“I can’t know or predict the future, but I know for now my answer is clear and firm; I will not seek the Republican nomination for president this year. I’m going to gladly continue doing what I do and hopefully helping others in their campaigns for Congress, governorships, and other positions.”

At that point, for reasons that are unclear, the broadcast featured a “special announcement” from, of all people, reality-show host Donald Trump. “Mike Huckabee is not going to be running for president,” he said. “This might be considered by some people, not necessarily me, bad news because he is a terrific and, frankly, I think he’d be a terrific president. But a lot of people are very happy that he will not be running especially other candidates. So Mike, enjoy the show…. Good luck.”

The list of possible candidates who were considered contenders, but who ended up not running, is now nearly long enough to fill a baseball roster: Huckabee, Barbour, Thune, Pence, Jindal, Corker, Jeb Bush, and Christie — and the list may yet grow.

Also note, Huckabee’s 2012 endorsement just became one of the most important in GOP politics, and it was no accident that several Republican contenders, including the all-but-announced Jon Huntsman, promptly issued statements last night talking about how much they love and admire the Fox News personality.

Time will tell, of course, where Huckabee’s support goes in the existing GOP field, but his announcement immediately turns the Iowa caucuses into a free for all. Huckabee was the clear frontrunner in the Hawkeye State, and with him not in the race, the competition in the first caucus state will be even fiercer.

What’s more, it’s plausible that a variety of candidates will benefit in his absence. Romney now has less top-tier competition and may reevaluate the decision to deemphasize Iowa; Pawlenty will likely start characterizing the nominating contest as a two-man race; Daniels and Huntsman will tout themselves as plausible “savior” candidates saving the party from Romney and Pawlenty; and culture-warrior candidates — Santorum, Bachmann, Cain — now have a chance to break out of the bottom tier. Hell, Palin and Trump might even see Huckabee’s announcement as creating a void in the “outsider candidate” category that they’d like to fill.

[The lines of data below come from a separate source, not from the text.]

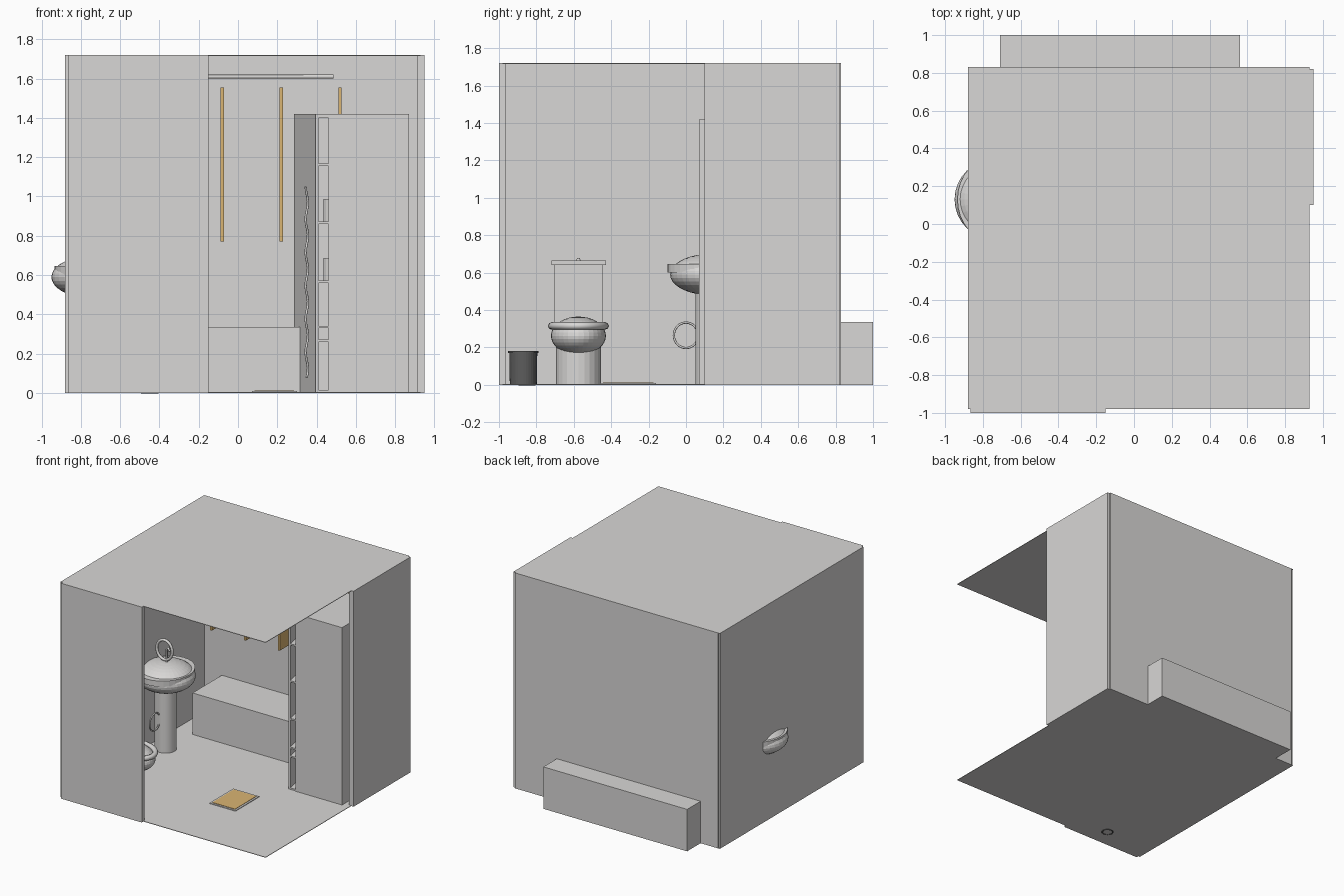
import bpy, bmesh, math
from mathutils import Vector

old = bpy.data.objects.get("Cube")
if old:
    bpy.data.objects.remove(old, do_unlink=True)


def material(name, rgb):
    m = bpy.data.materials.new(name)
    m.use_nodes = True
    m.diffuse_color = (*rgb, 1)
    m.node_tree.nodes["Principled BSDF"].inputs["Base Color"].default_value = (*rgb, 1)
    return m


GREY = material("light grey", (0.69, 0.68, 0.67))
WOOD = material("tan wood", (0.70, 0.46, 0.17))
DARK = material("dark grey", (0.11, 0.11, 0.11))


def finish(name, bm, mat=GREY):
    bmesh.ops.recalc_face_normals(bm, faces=bm.faces)
    me = bpy.data.meshes.new(name)
    bm.to_mesh(me)
    bm.free()
    me.materials.append(mat)
    ob = bpy.data.objects.new(name, me)
    bpy.context.collection.objects.link(ob)
    return ob


def box(name, x, y, z, mat=GREY):
    """Box from its (low, high) span on each axis."""
    bm = bmesh.new()
    bmesh.ops.create_cube(bm, size=1)
    for v in bm.verts:
        v.co = [s[0] if c < 0 else s[1] for s, c in zip((x, y, z), v.co)]
    return finish(name, bm, mat)


def prism(name, outline, z0, z1):
    bm = bmesh.new()
    face = bm.faces.new([bm.verts.new((x, y, z0)) for x, y in outline])
    top = bmesh.ops.extrude_face_region(bm, geom=[face])["geom"]
    for v in top:
        if isinstance(v, bmesh.types.BMVert):
            v.co.z = z1
    return finish(name, bm)


def lathe(name, centre, profile, sx=1, sy=1, mat=GREY, n=32):
    """Revolve (radius, height) points about a vertical axis."""
    bm = bmesh.new()
    rings = [[bm.verts.new((centre[0] + r * sx * math.cos(math.tau * i / n),
                            centre[1] + r * sy * math.sin(math.tau * i / n), z))
              for i in range(n)] for r, z in profile]
    for a, b in zip(rings, rings[1:]):
        for i in range(n):
            j = (i + 1) % n
            bm.faces.new((a[i], a[j], b[j], b[i]))
    bm.faces.new(rings[0])
    bm.faces.new(rings[-1])
    return finish(name, bm, mat)


def ellipsoid(name, centre, radii):
    bm = bmesh.new()
    bmesh.ops.create_uvsphere(bm, u_segments=32, v_segments=18, radius=1)
    for v in bm.verts:
        v.co = Vector(c + r * p for c, r, p in zip(centre, radii, v.co))
    return finish(name, bm)


def tube(name, points, radius, mat=GREY, closed=False):
    """Round tube along a path."""
    cu = bpy.data.curves.new(name, "CURVE")
    cu.dimensions = "3D"
    cu.bevel_depth = radius
    cu.bevel_resolution = 2
    cu.use_fill_caps = True
    sp = cu.splines.new("POLY")
    sp.points.add(len(points) - 1)
    for p, co in zip(sp.points, points):
        p.co = (*co, 1)
    sp.use_cyclic_u = closed
    cu.materials.append(mat)
    ob = bpy.data.objects.new(name, cu)
    bpy.context.collection.objects.link(ob)
    return ob


def ring(name, centre, u, v, radius, mat=GREY):
    """Closed tube on the ellipse spanned by vectors u and v."""
    c, u, v = Vector(centre), Vector(u), Vector(v)
    pts = [c + u * math.cos(math.tau * i / 32) + v * math.sin(math.tau * i / 32)
           for i in range(32)]
    return tube(name, pts, radius, mat, True)


# Room shell
H = 1.72
box("floor", (-0.88, 0.93), (-0.98, 0.83), (0, 0.004))
box("ceiling", (-0.88, 0.93), (-0.98, 0.83), (H - 0.004, H))
box("front_wall", (-0.865, -0.15), (-1.0, -0.965), (0, H))
box("back_wall", (-0.865, 0.93), (0.81, 0.83), (0, H))
box("left_side_wall", (0.91, 0.95), (0.10, 0.82), (0, H))
box("right_side_wall", (-0.88, -0.865), (-0.98, 0.82), (0, H))

# Bathtub block, rail and hanging panels
box("bathtub", (-0.71, 0.56), (0.44, 1.0), (0, 0.335))
tube("shower_rail", [(-0.86, 0.45, 1.61), (0.485, 0.45, 1.61)], 0.01)
for i in range(5):
    x = -0.68 + 0.3 * i
    box(f"wood_panel_{i + 1}", (x - 0.008, x + 0.008), (0.63, 0.78), (0.77, 1.555), WOOD)

# Wash basin with pedestal and rings
ellipsoid("basin_bowl", (-0.73, 0.13, 0.59), (0.22, 0.215, 0.11))
lathe("basin_rim", (-0.73, 0.13), [(1, 0.60), (1, 0.645)], 0.205, 0.23)
lathe("basin_pedestal", (-0.73, 0.13), [(0.08, 0), (0.08, 0.52)])
ring("basin_tap_ring", (-0.74, 0.13, 0.79), (0.068, 0, 0), (0, 0, 0.078), 0.011)
tube("basin_tap_spout", [(-0.72, 0.13, 0.69), (-0.72, 0.13, 0.80), (-0.70, 0.12, 0.82),
                         (-0.68, 0.11, 0.80)], 0.008)
ring("towel_ring", (-0.735, 0, 0.265), (0, 0.065, 0), (0, 0, 0.068), 0.006)

# Toilet
lathe("toilet_base", (-0.57, -0.575), [(0.12, 0), (0.12, 0.22)], n=24)
ellipsoid("toilet_bowl", (-0.55, -0.575, 0.262), (0.20, 0.147, 0.103))
ring("toilet_seat", (-0.55, -0.575, 0.315), (0.20, 0, 0), (0, 0.143, 0), 0.02)
box("toilet_tank", (-0.86, -0.72), (-0.705, -0.445), (0.24, 0.64))
box("toilet_tank_lid", (-0.865, -0.705), (-0.72, -0.428), (0.64, 0.665))
lathe("toilet_button", (-0.79, -0.575), [(0.012, 0.66), (0.008, 0.678)], n=12)

# Waste bin with rim and foot ring
lathe("waste_bin", (-0.45, -0.87), [(0.072, 0.002), (0.075, 0.17), (0.081, 0.17),
                                    (0.081, 0.182), (0.07, 0.182), (0.066, 0.02)], mat=DARK)
ring("waste_bin_foot", (-0.45, -0.85, 0.002), (0.04, 0, 0), (0, 0.04, 0), 0.006, DARK)

# Floor mat
box("mat_border", (0.07, 0.30), (-0.46, -0.16), (0.004, 0.009))
box("mat_centre", (0.085, 0.285), (-0.445, -0.175), (0.009, 0.012), WOOD)

# Tall cupboard: slanted side, shelves, door and contents
TOP = 1.42
plan = [(0.40, 0.075), (0.87, 0.075), (0.87, 0.58), (0.29, 0.58)]
box("cupboard_door", (0.46, 0.87), (0.07, 0.09), (0, TOP))
box("cupboard_side", (0.85, 0.87), (0.09, 0.58), (0, TOP))
prism("cupboard_slanted_side", [(0.395, 0.075), (0.41, 0.075), (0.30, 0.58), (0.285, 0.58)], 0, TOP)
prism("cupboard_back", [(0.29, 0.57), (0.87, 0.57), (0.87, 0.58), (0.29, 0.58)], 0, TOP)
for i, z in enumerate((0.004, 0.26, 0.33, 0.56, 0.86, 1.155, TOP - 0.02)):
    prism(f"cupboard_shelf_{i + 1}", plan, z, z + (0.012 if z < 1.3 else 0.02))
for i, z in enumerate((0.572, 0.872)):
    lathe(f"shelf_pot_{i + 1}", (0.475, 0.2), [(0.04, z), (0.04, z + 0.115)], n=16)

# Wavy bar on the slanted side
tube("wavy_bar", [(0.35 + 0.006 * math.sin(i * 0.9), 0.17 + 0.012 * math.sin(i * 0.9),
                   0.08 + 0.97 * i / 40) for i in range(41)], 0.006)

As for Huckabee, he’ll remain at Fox News, maintain a radio presence, give plenty of paid speeches, continue to sell cringe-worthy education videos, and position himself as a right-wing kingmaker in GOP primaries nationwide. He’ll likely make lots of money, which Huckabee probably saw as preferable to losing another national race.